California: Elkhorn Slough Early Mitigation Partnership
Protected lands under the Elkhorn Slough Early Mitigation agreement
Aquatic birds in Elkhorn Slough
The Elkhorn Slough Early Mitigation Partnership (ESEMP) brought regional stakeholders together to identify sensitive resource sites and develop funding strategies to enable early, regional-scale mitigation. The ESEMP serves as a model of balancing transportation improvements with ecological protection and enhancement.
The Elkhorn Slough in California's Monterey Bay is a sensitive ecosystem. It is the largest tract of tidal salt marsh in the State outside of San Francisco Bay and provides important habitat for plants and animals. Because the region is also in need of many major capacity and operational improvements over the next 20 years, 11 local, regional, State, and Federal agencies as well as the Elkhorn Slough Foundation signed a Memorandum of Understanding (MOU) to apply regional ecosystem conservation strategies in early mitigation planning and transportation decision making. The Information Center for the Environment (ICE) at the University of California Davis provided valuable technical and facilitative support.

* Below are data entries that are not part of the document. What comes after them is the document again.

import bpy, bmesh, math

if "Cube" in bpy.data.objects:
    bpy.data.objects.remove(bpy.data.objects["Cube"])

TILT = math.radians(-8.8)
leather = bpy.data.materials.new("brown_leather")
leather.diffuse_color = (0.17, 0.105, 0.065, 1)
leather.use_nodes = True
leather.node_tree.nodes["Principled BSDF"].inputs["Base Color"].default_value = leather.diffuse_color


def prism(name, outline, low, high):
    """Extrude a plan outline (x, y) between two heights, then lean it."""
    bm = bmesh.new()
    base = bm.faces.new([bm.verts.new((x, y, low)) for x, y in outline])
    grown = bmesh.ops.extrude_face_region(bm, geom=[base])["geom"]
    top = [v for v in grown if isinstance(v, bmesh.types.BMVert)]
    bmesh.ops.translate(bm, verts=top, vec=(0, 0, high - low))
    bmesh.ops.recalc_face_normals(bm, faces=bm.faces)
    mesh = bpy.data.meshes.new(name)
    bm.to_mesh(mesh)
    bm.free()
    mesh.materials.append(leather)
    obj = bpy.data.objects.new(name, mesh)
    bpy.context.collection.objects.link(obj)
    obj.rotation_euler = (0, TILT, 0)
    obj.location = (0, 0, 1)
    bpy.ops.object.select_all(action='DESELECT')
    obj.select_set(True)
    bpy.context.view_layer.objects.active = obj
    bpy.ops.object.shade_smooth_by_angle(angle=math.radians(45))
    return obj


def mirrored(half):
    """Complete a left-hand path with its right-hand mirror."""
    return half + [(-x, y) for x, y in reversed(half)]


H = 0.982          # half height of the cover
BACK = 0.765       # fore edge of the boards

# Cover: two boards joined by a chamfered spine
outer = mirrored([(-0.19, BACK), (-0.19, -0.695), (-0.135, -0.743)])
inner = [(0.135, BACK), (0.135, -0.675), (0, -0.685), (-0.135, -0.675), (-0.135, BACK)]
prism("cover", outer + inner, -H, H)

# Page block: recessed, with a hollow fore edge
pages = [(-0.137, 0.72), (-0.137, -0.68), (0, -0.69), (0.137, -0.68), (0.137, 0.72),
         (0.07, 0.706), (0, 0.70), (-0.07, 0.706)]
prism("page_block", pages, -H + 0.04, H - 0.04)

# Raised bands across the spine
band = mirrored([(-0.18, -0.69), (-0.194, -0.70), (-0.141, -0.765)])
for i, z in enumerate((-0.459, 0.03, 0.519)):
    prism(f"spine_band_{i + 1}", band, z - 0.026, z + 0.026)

Geographic Information System (GIS) tools pooled data from various resource databases to identify special status species, habitat types, plant communities, habitat connectivity needs, and development pressures in the watershed. The GIS tools then identified priority sites for mitigation activities based on ecological connectivity, restoration, enhancement, and protection of many natural resources, including:

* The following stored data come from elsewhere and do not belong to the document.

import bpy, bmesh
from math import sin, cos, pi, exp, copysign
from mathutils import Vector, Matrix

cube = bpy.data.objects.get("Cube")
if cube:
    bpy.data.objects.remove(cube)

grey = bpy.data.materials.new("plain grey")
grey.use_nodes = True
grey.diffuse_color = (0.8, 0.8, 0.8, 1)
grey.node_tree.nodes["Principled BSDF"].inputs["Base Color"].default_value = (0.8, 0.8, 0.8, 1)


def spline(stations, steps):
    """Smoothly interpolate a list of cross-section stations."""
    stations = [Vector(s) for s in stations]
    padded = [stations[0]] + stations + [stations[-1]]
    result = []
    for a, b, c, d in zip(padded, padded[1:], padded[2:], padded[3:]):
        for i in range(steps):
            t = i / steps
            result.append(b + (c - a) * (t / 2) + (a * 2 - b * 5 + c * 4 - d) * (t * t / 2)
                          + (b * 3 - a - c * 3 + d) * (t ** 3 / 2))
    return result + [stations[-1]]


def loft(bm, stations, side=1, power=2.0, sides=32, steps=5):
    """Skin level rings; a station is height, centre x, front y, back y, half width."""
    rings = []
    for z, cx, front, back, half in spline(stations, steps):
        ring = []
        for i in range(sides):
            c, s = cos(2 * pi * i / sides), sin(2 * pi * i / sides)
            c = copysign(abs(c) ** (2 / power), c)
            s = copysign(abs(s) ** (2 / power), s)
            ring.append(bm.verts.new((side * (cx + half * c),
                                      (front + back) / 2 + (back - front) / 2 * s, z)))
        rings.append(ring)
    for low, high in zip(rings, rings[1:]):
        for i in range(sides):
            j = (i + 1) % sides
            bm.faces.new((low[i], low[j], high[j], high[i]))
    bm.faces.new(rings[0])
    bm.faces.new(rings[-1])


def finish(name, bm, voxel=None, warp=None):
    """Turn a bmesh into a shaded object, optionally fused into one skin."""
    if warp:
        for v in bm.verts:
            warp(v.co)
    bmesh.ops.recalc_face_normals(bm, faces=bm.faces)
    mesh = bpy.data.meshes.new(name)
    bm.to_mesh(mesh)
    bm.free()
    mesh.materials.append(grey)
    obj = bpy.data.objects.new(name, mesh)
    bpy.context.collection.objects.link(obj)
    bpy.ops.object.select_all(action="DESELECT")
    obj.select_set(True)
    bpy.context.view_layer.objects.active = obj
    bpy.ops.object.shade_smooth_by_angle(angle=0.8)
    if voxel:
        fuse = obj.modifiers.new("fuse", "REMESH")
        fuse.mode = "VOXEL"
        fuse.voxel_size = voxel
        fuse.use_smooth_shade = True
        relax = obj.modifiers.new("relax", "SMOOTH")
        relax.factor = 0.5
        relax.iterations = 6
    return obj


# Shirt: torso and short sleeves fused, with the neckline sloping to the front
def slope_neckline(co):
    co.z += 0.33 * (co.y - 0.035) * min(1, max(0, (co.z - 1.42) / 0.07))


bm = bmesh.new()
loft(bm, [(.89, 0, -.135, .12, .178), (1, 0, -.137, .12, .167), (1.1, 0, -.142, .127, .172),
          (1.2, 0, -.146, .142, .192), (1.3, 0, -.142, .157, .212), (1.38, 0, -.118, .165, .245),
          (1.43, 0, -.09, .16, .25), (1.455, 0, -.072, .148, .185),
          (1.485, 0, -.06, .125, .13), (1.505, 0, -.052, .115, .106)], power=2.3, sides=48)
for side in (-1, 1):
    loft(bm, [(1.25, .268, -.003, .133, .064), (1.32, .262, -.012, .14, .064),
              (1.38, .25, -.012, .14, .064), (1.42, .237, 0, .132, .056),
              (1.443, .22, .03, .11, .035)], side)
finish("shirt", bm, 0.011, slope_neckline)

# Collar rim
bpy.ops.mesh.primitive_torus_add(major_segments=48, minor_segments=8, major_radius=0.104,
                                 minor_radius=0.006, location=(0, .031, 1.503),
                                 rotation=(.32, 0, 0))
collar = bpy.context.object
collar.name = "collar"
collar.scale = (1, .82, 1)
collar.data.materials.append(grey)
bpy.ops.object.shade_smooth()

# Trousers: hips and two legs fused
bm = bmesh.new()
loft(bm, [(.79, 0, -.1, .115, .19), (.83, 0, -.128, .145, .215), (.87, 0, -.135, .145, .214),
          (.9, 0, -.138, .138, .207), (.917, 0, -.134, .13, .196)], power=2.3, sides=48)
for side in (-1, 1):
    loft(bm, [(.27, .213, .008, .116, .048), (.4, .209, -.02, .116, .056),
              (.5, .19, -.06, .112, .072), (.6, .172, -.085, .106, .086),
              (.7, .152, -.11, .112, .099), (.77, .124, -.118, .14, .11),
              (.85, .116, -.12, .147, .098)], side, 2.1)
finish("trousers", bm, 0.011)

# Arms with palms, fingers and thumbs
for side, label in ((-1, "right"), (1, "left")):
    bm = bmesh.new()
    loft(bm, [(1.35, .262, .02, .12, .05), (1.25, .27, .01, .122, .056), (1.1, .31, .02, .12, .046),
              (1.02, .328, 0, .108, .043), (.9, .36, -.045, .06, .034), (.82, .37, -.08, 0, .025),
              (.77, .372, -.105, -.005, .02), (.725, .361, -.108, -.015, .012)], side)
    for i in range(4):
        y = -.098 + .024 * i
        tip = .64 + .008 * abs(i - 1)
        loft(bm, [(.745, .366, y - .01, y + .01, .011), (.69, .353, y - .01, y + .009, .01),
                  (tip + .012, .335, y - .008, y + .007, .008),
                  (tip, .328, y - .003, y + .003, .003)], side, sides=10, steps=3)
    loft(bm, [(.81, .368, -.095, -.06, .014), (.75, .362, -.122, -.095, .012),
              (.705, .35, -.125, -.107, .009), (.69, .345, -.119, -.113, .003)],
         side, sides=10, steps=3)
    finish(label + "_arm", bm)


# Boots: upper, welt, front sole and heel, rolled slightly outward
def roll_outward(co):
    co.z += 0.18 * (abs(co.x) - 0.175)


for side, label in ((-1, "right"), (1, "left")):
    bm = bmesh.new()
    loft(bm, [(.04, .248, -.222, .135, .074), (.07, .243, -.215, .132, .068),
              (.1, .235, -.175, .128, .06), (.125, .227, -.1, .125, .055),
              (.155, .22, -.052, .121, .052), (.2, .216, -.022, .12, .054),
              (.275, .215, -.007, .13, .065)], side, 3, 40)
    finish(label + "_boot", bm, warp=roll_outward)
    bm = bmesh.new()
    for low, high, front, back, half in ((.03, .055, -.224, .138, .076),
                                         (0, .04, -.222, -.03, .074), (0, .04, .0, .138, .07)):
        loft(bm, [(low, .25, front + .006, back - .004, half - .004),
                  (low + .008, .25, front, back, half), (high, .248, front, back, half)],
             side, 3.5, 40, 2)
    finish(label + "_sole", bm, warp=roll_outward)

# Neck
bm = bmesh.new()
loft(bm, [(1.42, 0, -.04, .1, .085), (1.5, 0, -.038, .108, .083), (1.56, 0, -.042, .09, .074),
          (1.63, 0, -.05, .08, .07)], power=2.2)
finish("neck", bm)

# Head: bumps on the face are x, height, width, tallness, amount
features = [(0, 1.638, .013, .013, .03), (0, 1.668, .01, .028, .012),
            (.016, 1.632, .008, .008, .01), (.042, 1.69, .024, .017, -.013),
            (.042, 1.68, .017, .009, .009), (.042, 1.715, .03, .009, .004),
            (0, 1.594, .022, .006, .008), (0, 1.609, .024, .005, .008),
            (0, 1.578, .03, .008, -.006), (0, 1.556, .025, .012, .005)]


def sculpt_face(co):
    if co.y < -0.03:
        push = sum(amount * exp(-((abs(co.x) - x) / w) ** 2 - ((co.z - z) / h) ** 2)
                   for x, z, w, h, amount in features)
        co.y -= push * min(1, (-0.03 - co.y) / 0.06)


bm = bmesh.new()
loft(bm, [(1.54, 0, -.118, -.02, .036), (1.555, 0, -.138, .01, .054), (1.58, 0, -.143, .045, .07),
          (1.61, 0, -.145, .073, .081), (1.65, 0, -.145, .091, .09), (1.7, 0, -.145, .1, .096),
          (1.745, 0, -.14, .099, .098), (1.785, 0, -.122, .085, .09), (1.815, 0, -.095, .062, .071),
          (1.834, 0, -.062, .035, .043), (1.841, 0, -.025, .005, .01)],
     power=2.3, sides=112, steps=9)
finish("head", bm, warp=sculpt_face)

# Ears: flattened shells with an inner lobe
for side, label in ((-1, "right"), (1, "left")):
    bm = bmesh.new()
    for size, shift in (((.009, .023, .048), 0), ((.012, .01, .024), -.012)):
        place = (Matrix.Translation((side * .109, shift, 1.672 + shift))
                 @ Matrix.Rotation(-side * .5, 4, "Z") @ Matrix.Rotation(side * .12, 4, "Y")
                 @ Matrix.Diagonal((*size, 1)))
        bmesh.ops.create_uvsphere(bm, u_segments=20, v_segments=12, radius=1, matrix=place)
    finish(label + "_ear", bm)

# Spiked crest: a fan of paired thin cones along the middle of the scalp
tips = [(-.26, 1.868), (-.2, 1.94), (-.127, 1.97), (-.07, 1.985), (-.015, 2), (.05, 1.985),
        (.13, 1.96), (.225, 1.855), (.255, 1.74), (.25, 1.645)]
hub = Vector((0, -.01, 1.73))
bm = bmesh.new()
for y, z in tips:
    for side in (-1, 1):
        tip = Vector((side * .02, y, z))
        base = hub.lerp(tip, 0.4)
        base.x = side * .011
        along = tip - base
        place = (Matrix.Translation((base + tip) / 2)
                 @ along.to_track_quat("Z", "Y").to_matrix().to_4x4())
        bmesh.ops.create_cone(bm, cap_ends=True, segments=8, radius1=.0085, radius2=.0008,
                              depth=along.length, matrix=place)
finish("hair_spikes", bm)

- Wetlands that include freshwater and saltwater marshes and riparian corridors;
- Oak woodland, maritime chaparral, and coastal prairie grassland; and
- Federally listed species such as the Santa Cruz long-toed salamander, the California red-legged frog, the California tiger salamander, the southern sea otter, the Monterey spineflower, and the Yadon's rein orchid.
The ESEMP avoids project-by-project approaches to mitigation, includes a longer timeframe for monitoring success, and maximizes ecological benefits from mitigation activities. Since the ESEMP identifies key sites now for future mitigation, it enables transportation agencies to buy property in today's dollars, thereby avoiding cost escalation factors that can later make such purchases impossible and securing prime spots for conservation and protection before further development pressures take them away.
For more information, contact Gary Ruggerone at Gary_Ruggerone@dot.ca.gov, Nancy Siepel at Nancy_Siepel@dot.ca.gov, or Larry Vinzant at Larry.Vinzant@dot.gov.